"And I think that's the nature of the business".
But Conor said the fact that people are having these discussions is a good thing.
"It is actually heartening to hear people giving out about it, because it is another sign - and Lord knows we need all these signs - that things are getting back to normal.
"And that hopefully someday soon we'll be able to forget about the pandemic and to start giving out like we normally do."
Ireland seen as 'a premium destination'
Conor explained that an increase in prices was inevitable, for a number of reasons.
"There's all these other pressure points on the supply chain, and all of that is putting pressure on people who can ill-afford to have that pressure applied.
"Then you have to factor in the consequences of Brexit, the increased costs in shipping, and the fact that the construction workers are going to be in much higher demand.
"And as a result people who are getting extensions, or who are getting work done, to accommodate outdoor dining or drinking - they're going to have to pay a premium for it.
"So it's almost like a perfect storm - and that's why I think we should all take a deep breath.
"Now it is important to say: there's a difference between modest price increases and price gouging.
"And we have seen price gouging in Ireland before."
Conor has this advice: "If you feel like you're being gouged, certainly don't go back a second time... that just makes absolutely no sense".
And he added that prices in Ireland are geared towards a 'premium' market.
"People in Ireland need to remember: Ireland, as a tourist destination, is seen internationally as a premium destination.
"If you go to the Costa del Sol or the Algarve or Greece - they're not seen as premium holiday destinations.
"An awful lot of us are accustomed to travelling to Spain, Italy, France or Portugal - or wherever it might be - and we love that fact that we can eat out for a family of five for €50 including a bottle of wine.
"And we really like the fact that you can buy yourself a nice espresso in Rome for €1, and all these things, but that's not what Irish tourism is about.
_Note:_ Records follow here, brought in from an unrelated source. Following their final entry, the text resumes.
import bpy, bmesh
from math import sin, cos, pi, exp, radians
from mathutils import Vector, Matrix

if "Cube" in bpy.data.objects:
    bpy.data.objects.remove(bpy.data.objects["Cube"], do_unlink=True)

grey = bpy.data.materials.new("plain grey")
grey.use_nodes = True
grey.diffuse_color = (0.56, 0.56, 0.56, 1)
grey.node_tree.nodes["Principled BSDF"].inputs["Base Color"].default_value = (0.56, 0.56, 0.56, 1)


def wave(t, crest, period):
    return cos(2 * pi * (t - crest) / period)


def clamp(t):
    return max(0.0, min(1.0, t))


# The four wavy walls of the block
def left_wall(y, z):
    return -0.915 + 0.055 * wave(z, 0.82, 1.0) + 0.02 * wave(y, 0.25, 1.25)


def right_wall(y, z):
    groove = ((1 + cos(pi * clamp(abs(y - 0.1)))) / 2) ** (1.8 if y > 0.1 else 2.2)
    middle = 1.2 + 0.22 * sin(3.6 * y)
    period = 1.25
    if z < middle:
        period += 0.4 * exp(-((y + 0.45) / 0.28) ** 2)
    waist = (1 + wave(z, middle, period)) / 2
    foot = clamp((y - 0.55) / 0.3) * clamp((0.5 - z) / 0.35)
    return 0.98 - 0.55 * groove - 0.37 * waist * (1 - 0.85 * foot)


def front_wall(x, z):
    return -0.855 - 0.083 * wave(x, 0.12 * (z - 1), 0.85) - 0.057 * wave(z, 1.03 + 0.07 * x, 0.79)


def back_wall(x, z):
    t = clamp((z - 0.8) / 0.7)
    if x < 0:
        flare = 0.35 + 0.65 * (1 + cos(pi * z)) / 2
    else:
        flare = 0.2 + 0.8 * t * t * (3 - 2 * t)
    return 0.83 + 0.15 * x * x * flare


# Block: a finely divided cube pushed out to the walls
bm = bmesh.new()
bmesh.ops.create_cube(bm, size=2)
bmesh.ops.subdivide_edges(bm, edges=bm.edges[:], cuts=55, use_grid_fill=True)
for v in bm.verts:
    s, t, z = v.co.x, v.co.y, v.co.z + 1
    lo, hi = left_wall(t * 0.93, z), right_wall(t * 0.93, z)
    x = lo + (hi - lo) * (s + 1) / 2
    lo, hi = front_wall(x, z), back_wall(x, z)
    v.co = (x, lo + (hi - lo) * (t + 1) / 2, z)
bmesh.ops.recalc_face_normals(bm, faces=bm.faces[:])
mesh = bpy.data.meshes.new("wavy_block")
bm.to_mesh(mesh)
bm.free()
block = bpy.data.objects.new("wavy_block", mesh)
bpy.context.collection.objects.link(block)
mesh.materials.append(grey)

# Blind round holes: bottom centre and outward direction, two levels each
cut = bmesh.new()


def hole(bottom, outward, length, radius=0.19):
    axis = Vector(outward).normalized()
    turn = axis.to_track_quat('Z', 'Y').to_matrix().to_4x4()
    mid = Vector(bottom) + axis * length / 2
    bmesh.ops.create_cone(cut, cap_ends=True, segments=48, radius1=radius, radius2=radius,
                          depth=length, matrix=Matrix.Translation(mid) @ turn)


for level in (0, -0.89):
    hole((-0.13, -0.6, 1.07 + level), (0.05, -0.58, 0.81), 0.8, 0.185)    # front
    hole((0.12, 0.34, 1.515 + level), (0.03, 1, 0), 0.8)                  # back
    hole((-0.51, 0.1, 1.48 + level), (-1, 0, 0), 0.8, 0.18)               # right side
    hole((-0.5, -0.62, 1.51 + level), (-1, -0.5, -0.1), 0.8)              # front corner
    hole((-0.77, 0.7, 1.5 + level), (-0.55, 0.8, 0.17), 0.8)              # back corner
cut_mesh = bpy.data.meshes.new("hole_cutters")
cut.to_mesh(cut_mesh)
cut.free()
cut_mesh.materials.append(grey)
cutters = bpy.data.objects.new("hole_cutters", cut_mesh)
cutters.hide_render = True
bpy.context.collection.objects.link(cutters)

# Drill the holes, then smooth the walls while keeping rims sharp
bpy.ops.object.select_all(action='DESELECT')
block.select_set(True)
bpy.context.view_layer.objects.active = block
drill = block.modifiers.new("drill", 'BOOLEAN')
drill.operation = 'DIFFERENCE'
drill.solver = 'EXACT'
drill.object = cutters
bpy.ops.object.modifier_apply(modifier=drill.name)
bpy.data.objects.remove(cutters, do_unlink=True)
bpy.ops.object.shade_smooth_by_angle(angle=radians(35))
"The market here, in many respects, is geared towards other people - people from outside of this country".